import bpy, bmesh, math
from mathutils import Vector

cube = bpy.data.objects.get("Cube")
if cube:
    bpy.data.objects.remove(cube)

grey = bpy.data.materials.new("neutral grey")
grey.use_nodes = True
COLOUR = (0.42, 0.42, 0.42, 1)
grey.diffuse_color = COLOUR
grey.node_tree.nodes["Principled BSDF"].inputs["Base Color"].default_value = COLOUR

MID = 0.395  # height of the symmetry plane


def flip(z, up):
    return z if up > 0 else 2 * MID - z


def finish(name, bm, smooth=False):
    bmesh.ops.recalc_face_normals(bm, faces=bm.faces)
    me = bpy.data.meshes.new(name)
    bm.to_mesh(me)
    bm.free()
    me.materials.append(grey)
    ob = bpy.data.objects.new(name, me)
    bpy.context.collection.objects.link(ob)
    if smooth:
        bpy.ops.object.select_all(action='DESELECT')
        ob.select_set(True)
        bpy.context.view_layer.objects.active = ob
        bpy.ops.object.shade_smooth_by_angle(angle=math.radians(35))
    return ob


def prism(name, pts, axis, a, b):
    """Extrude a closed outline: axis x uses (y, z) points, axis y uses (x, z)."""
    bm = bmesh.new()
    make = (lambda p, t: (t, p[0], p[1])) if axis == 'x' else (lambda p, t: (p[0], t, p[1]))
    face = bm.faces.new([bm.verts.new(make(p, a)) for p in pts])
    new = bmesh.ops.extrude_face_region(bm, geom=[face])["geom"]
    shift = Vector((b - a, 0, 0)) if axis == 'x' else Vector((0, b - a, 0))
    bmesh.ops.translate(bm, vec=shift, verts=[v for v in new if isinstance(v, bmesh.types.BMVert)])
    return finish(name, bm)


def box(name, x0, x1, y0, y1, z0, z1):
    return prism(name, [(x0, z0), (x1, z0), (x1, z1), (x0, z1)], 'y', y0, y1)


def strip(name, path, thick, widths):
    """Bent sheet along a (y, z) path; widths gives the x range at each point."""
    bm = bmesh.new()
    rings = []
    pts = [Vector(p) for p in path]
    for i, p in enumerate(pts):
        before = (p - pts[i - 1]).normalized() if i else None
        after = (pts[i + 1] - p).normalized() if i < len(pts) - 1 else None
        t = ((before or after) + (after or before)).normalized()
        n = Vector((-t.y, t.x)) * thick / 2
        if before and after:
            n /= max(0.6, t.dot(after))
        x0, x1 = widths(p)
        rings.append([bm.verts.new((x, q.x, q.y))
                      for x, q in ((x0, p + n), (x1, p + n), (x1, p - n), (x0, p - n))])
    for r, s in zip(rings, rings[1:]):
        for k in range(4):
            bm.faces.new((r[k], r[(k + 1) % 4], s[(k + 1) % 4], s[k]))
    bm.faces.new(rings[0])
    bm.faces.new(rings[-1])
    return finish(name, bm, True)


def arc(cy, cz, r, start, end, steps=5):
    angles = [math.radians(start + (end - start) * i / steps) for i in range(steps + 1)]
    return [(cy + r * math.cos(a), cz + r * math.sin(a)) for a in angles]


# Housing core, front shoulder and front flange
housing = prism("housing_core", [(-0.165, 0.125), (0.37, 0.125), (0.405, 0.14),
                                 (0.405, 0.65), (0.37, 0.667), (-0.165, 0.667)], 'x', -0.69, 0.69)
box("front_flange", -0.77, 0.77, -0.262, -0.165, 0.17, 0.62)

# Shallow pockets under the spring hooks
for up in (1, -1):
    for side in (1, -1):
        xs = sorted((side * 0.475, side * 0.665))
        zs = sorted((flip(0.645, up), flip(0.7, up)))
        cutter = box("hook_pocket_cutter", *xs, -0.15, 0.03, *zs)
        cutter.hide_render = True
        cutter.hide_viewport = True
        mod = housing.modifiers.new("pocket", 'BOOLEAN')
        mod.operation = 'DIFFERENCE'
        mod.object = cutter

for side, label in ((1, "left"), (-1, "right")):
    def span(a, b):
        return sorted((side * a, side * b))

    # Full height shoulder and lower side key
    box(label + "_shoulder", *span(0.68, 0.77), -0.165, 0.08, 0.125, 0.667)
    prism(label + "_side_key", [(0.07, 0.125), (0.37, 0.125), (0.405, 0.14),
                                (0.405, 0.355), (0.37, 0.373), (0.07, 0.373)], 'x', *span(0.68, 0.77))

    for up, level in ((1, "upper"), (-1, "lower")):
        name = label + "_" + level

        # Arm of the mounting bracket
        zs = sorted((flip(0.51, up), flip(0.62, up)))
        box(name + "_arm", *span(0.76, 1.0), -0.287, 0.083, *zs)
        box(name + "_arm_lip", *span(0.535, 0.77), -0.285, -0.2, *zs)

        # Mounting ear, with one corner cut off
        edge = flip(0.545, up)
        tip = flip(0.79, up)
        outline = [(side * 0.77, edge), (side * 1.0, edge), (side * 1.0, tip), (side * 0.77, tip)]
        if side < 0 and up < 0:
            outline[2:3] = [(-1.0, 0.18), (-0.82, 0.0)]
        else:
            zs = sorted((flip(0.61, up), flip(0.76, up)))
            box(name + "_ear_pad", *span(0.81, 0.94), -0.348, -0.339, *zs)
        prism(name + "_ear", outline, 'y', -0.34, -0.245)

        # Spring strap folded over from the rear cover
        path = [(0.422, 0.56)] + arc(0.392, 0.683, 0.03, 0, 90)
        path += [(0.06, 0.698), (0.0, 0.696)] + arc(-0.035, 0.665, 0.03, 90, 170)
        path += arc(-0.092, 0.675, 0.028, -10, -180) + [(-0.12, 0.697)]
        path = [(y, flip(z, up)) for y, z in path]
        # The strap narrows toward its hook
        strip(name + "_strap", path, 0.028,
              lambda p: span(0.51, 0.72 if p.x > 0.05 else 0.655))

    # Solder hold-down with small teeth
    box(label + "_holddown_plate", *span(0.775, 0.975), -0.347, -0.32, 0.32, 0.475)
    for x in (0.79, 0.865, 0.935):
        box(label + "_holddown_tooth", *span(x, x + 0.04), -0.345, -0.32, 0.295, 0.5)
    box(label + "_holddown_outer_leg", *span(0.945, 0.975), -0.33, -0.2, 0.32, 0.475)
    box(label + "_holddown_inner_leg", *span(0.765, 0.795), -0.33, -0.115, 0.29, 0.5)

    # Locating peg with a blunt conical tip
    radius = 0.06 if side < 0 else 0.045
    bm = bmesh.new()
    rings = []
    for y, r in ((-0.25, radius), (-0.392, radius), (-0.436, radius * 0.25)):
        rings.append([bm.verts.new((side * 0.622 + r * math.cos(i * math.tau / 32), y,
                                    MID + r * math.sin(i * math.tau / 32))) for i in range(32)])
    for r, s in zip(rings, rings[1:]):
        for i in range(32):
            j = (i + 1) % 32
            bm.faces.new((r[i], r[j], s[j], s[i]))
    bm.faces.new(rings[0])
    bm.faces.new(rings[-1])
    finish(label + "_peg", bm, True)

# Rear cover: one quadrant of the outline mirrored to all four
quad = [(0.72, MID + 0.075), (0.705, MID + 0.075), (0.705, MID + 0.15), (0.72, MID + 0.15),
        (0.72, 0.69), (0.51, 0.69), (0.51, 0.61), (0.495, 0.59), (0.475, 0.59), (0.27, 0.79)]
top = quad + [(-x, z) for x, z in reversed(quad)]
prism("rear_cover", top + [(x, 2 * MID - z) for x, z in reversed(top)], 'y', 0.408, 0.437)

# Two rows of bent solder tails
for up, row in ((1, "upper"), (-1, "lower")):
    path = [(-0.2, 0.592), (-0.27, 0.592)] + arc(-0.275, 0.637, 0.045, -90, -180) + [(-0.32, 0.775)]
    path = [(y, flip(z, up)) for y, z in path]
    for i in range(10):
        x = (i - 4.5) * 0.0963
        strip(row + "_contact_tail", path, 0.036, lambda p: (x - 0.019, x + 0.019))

▸ EXERCISE DESCRIPTION
What lines in the material above hold the string "else"? List them.

▸ SOLUTION
    return z if up > 0 else 2 * MID - z
    make = (lambda p, t: (t, p[0], p[1])) if axis == 'x' else (lambda p, t: (p[0], t, p[1]))
    shift = Vector((b - a, 0, 0)) if axis == 'x' else Vector((0, b - a, 0))
        before = (p - pts[i - 1]).normalized() if i else None
        after = (pts[i + 1] - p).normalized() if i < len(pts) - 1 else None
        else:
              lambda p: span(0.51, 0.72 if p.x > 0.05 else 0.655))
    radius = 0.06 if side < 0 else 0.045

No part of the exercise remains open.